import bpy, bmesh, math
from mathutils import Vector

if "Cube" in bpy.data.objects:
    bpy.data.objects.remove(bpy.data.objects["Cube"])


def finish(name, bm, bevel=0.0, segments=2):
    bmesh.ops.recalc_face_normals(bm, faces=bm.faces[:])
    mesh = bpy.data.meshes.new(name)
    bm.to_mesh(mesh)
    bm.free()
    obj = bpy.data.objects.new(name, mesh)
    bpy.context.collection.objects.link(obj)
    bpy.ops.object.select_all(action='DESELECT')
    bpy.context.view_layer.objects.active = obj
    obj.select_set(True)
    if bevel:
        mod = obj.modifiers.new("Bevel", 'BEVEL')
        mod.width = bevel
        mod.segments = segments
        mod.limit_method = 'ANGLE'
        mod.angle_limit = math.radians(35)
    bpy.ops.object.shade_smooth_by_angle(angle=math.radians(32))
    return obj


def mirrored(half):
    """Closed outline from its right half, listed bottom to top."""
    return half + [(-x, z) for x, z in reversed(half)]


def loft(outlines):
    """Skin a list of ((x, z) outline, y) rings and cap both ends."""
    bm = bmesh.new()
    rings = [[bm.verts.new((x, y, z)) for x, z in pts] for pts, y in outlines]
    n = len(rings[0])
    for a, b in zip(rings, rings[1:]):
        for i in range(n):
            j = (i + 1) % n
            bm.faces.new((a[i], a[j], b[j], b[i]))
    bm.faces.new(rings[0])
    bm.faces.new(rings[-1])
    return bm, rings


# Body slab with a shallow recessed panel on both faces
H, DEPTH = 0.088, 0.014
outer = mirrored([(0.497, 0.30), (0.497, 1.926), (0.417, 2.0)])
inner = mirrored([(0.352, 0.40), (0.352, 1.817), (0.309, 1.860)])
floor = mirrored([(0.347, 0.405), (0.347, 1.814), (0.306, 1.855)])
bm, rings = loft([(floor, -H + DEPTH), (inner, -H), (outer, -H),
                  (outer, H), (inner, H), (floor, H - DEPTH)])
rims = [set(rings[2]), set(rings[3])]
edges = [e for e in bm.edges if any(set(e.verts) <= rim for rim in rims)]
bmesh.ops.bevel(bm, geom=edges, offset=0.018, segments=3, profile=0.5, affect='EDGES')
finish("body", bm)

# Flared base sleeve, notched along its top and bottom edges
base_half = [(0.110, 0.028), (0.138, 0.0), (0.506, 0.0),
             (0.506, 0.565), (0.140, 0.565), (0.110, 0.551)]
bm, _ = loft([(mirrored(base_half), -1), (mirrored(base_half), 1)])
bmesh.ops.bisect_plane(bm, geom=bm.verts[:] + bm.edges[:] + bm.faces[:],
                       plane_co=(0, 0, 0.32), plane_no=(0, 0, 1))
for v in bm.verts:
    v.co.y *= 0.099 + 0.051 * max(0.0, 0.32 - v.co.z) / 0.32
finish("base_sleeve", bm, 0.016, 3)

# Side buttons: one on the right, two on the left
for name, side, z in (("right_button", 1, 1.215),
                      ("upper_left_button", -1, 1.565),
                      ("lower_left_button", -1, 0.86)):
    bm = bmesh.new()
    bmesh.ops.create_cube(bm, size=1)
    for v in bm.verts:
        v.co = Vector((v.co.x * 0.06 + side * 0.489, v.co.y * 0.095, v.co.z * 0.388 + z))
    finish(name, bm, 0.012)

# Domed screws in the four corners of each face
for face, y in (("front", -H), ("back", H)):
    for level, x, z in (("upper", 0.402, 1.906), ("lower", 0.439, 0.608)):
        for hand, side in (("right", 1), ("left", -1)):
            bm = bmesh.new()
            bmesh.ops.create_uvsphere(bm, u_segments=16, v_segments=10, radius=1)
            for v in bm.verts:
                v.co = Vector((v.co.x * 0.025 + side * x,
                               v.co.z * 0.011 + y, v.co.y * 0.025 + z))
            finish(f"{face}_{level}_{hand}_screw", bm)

++++++

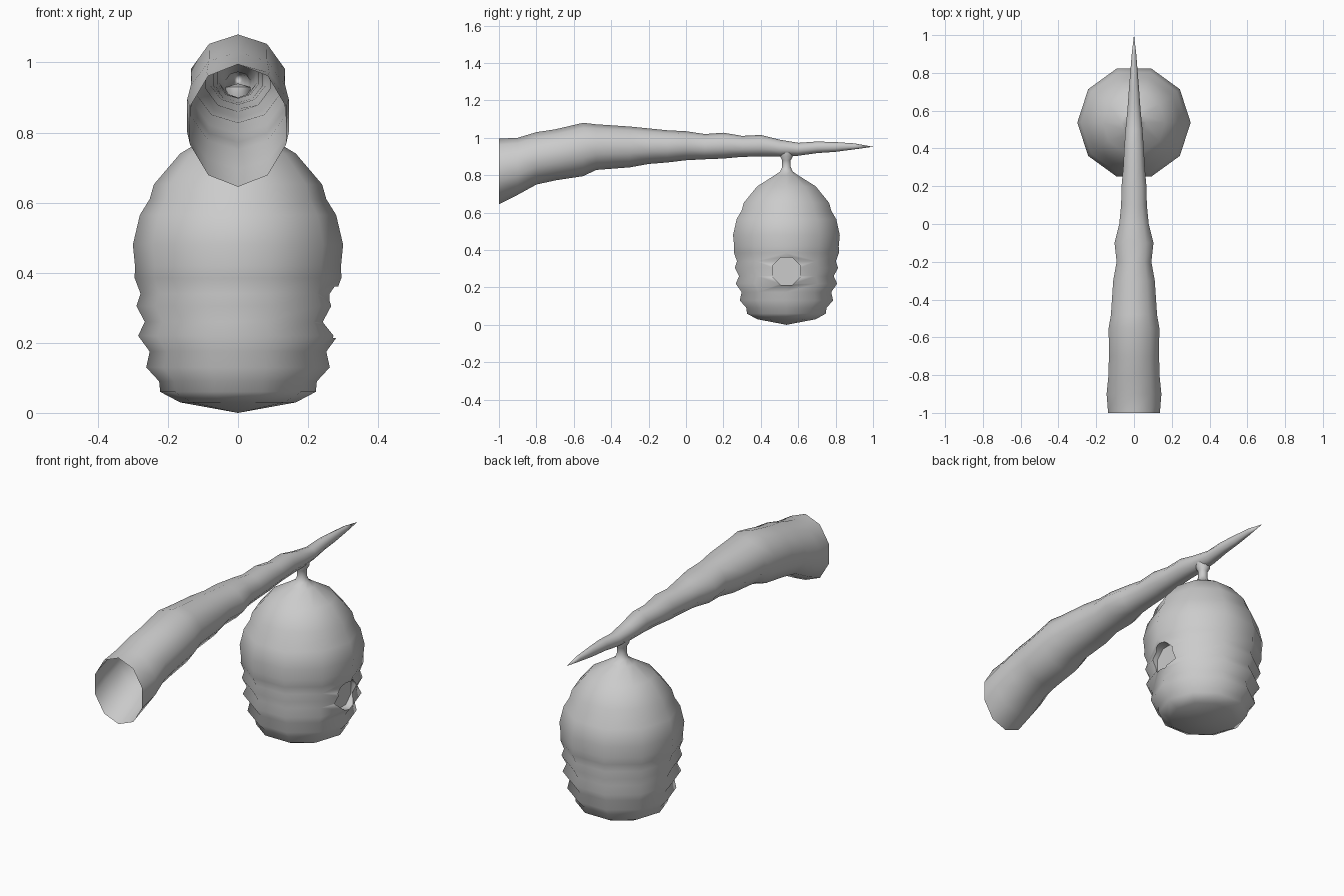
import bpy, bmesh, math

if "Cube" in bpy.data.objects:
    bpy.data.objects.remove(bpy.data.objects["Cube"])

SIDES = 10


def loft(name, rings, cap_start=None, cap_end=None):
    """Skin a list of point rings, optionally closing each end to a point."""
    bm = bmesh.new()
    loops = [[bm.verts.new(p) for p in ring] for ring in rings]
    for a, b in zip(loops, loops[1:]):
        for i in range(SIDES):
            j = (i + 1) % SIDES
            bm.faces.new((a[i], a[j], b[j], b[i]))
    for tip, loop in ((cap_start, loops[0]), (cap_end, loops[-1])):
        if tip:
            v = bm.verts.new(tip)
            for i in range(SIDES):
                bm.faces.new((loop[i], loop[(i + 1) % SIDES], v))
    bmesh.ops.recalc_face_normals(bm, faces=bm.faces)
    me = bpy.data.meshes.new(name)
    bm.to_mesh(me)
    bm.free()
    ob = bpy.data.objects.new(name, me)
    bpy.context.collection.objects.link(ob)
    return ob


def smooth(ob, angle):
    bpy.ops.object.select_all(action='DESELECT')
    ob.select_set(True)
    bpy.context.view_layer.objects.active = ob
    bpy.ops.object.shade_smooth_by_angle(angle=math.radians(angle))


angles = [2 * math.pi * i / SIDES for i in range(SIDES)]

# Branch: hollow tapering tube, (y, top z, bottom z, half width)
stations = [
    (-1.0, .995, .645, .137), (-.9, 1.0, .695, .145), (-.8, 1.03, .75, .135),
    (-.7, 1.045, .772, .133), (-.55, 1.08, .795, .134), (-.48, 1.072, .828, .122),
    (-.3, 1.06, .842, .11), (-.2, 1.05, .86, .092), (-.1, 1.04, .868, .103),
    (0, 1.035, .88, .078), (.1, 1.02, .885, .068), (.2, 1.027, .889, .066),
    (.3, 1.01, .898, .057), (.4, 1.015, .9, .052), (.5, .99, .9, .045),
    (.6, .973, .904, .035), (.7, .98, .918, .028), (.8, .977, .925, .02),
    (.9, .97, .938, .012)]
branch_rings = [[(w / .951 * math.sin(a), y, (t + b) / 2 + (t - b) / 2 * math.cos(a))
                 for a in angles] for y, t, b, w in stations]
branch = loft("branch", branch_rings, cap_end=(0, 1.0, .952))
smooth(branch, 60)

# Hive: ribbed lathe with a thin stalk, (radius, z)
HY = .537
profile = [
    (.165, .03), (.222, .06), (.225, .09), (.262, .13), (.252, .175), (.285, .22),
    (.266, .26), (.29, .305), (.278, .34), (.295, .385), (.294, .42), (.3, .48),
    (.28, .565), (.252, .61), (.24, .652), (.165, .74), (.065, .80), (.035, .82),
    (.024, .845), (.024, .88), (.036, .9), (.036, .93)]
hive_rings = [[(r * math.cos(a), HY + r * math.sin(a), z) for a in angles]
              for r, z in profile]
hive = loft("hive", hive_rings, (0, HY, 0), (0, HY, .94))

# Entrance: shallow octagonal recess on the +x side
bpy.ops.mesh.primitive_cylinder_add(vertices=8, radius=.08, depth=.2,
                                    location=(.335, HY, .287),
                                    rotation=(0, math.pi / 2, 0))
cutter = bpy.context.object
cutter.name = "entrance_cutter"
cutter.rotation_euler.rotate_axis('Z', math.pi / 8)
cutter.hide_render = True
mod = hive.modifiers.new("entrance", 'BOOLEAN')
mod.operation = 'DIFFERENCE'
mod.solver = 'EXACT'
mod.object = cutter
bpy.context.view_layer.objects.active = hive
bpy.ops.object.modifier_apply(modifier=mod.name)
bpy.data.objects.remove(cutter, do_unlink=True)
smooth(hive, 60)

++++++

**Problem statement:**
What lines in the material above hold the word "mirrored"? Pull them out.

**Your response:**
def mirrored(half):
outer = mirrored([(0.497, 0.30), (0.497, 1.926), (0.417, 2.0)])
inner = mirrored([(0.352, 0.40), (0.352, 1.817), (0.309, 1.860)])
floor = mirrored([(0.347, 0.405), (0.347, 1.814), (0.306, 1.855)])
bm, _ = loft([(mirrored(base_half), -1), (mirrored(base_half), 1)])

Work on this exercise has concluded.